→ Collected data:

────────────────────

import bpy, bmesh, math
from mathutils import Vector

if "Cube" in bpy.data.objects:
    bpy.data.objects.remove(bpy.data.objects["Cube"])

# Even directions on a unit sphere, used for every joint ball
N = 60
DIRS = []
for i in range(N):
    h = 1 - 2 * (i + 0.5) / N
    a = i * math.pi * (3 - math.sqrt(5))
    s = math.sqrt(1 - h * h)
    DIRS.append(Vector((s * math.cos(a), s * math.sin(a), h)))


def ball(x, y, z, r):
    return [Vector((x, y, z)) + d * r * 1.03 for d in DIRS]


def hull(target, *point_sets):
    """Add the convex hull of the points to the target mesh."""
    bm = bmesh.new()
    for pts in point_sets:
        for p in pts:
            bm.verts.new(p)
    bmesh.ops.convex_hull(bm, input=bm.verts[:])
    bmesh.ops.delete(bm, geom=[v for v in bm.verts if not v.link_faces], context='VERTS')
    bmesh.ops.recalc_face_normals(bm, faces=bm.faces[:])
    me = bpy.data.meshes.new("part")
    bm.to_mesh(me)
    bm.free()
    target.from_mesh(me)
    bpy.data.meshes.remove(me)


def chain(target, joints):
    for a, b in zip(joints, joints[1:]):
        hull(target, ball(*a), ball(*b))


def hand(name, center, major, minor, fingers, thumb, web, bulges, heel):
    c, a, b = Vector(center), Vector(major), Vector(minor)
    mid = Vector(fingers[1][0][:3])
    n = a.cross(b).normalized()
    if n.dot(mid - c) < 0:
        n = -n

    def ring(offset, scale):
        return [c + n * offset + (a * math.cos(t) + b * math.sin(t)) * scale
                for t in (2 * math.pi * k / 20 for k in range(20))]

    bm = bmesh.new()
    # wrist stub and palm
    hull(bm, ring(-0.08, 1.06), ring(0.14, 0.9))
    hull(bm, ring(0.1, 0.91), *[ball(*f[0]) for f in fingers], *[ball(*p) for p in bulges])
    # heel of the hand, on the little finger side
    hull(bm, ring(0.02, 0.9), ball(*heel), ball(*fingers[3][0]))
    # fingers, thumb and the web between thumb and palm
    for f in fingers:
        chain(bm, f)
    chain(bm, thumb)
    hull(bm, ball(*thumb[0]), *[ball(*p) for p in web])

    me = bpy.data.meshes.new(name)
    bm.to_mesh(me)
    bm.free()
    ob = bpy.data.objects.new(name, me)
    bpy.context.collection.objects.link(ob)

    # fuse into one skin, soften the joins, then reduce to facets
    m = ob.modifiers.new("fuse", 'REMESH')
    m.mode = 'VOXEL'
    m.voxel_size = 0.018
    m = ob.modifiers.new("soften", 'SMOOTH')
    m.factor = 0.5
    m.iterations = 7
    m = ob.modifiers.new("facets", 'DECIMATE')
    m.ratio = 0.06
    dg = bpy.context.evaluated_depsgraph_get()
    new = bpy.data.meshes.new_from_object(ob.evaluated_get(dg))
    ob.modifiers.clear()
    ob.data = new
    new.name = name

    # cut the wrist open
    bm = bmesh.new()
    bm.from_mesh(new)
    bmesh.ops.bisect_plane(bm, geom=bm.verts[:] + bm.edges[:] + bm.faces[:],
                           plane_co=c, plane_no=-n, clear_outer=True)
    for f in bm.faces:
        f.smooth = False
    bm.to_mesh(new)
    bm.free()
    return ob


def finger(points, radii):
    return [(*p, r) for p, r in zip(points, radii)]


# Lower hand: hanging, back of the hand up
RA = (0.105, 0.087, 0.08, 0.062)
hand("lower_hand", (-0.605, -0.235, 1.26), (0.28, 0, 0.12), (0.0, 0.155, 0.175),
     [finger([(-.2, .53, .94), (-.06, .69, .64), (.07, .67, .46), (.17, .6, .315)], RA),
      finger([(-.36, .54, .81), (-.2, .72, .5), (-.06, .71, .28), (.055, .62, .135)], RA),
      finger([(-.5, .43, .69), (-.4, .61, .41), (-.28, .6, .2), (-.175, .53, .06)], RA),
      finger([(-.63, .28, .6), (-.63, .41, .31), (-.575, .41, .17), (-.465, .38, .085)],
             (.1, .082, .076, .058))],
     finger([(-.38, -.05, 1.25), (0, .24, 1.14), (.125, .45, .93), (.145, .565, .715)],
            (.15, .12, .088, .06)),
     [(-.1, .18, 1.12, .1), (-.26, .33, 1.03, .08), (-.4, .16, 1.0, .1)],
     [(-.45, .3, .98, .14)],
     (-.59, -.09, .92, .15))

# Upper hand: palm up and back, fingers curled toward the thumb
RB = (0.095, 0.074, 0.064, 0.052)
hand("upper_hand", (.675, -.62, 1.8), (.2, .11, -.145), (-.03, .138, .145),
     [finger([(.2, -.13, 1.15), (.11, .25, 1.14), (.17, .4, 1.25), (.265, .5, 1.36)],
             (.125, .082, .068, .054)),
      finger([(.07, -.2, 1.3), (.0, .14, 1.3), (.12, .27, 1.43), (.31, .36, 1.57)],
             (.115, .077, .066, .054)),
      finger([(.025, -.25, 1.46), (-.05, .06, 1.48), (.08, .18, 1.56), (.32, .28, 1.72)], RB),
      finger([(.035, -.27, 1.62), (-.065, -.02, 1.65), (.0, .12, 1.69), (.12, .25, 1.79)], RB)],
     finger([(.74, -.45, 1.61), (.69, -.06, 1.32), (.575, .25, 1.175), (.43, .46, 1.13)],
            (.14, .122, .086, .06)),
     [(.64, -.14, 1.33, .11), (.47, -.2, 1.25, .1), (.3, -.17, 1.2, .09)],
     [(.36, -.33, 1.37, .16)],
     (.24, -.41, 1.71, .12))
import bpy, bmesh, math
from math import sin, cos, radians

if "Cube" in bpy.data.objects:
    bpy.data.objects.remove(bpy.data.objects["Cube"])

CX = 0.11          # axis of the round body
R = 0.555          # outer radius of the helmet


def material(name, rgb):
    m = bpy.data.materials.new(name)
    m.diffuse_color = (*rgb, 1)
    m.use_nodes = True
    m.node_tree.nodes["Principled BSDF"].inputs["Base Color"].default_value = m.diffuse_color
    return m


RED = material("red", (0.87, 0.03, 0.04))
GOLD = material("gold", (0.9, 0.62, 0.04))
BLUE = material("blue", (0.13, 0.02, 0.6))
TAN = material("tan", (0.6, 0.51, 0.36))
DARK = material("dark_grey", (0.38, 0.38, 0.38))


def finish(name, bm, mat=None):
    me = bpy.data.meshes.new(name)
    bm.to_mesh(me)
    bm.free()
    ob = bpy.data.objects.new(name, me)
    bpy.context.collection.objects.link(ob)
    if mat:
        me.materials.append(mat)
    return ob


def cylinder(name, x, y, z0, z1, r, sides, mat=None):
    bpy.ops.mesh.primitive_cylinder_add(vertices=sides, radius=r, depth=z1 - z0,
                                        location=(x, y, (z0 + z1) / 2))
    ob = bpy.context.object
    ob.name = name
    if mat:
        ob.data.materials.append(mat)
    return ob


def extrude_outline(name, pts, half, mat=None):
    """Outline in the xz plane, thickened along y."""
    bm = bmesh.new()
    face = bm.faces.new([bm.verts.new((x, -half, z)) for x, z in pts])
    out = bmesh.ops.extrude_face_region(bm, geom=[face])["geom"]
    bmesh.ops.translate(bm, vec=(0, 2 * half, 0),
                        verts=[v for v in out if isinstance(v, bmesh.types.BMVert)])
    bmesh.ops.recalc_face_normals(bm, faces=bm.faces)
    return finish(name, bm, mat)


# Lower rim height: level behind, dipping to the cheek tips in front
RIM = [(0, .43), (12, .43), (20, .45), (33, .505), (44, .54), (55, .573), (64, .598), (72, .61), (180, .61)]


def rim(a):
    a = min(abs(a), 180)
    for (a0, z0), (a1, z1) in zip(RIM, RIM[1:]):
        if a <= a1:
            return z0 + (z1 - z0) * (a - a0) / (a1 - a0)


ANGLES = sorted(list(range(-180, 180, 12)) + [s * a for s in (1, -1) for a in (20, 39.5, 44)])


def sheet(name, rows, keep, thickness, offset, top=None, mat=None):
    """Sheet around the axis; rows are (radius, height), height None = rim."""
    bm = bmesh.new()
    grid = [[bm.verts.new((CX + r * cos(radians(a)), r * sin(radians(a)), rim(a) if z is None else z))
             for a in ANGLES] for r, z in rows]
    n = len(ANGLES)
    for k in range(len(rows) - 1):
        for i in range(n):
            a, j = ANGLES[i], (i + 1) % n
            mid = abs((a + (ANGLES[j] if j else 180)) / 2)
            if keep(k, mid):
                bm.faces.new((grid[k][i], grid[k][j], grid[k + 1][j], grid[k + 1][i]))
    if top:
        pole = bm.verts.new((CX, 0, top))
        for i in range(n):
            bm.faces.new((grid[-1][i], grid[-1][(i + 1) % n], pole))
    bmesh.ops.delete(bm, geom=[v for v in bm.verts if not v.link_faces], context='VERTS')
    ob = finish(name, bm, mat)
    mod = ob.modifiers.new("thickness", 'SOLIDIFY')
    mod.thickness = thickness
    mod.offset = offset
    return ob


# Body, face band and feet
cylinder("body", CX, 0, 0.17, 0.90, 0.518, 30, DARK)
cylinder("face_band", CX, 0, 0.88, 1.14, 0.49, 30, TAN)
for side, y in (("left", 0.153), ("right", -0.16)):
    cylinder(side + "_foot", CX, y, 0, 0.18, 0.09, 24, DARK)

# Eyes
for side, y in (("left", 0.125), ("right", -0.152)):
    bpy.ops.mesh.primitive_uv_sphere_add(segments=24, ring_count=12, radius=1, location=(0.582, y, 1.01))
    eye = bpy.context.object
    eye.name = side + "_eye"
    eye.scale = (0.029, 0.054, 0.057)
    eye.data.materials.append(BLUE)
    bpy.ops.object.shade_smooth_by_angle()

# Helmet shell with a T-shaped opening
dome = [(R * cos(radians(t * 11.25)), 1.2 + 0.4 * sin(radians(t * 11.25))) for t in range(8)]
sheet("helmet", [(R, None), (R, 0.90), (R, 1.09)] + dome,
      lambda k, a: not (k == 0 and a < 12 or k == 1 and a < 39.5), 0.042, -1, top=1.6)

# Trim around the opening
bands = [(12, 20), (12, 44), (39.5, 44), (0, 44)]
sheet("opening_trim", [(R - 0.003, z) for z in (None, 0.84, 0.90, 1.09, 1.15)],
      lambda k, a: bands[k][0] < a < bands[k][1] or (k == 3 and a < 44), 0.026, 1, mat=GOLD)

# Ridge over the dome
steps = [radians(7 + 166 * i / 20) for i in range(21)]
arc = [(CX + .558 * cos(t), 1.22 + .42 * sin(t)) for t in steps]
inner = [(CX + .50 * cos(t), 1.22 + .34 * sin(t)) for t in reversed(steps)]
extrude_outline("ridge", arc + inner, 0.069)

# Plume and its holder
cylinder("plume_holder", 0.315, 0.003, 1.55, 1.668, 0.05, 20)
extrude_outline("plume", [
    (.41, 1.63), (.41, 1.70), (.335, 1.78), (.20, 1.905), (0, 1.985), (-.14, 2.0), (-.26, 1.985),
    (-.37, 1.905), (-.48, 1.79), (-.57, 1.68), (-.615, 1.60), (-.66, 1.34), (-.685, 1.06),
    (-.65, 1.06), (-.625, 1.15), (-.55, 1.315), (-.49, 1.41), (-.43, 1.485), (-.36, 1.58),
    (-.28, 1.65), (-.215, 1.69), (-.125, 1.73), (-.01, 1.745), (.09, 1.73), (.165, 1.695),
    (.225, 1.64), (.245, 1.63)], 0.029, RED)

────────────────────

Take every line above that includes "hand" and list it.

→ Response to this exercise:
def hand(name, center, major, minor, fingers, thumb, web, bulges, heel):
    # heel of the hand, on the little finger side
# Lower hand: hanging, back of the hand up
hand("lower_hand", (-0.605, -0.235, 1.26), (0.28, 0, 0.12), (0.0, 0.155, 0.175),
# Upper hand: palm up and back, fingers curled toward the thumb
hand("upper_hand", (.675, -.62, 1.8), (.2, .11, -.145), (-.03, .138, .145),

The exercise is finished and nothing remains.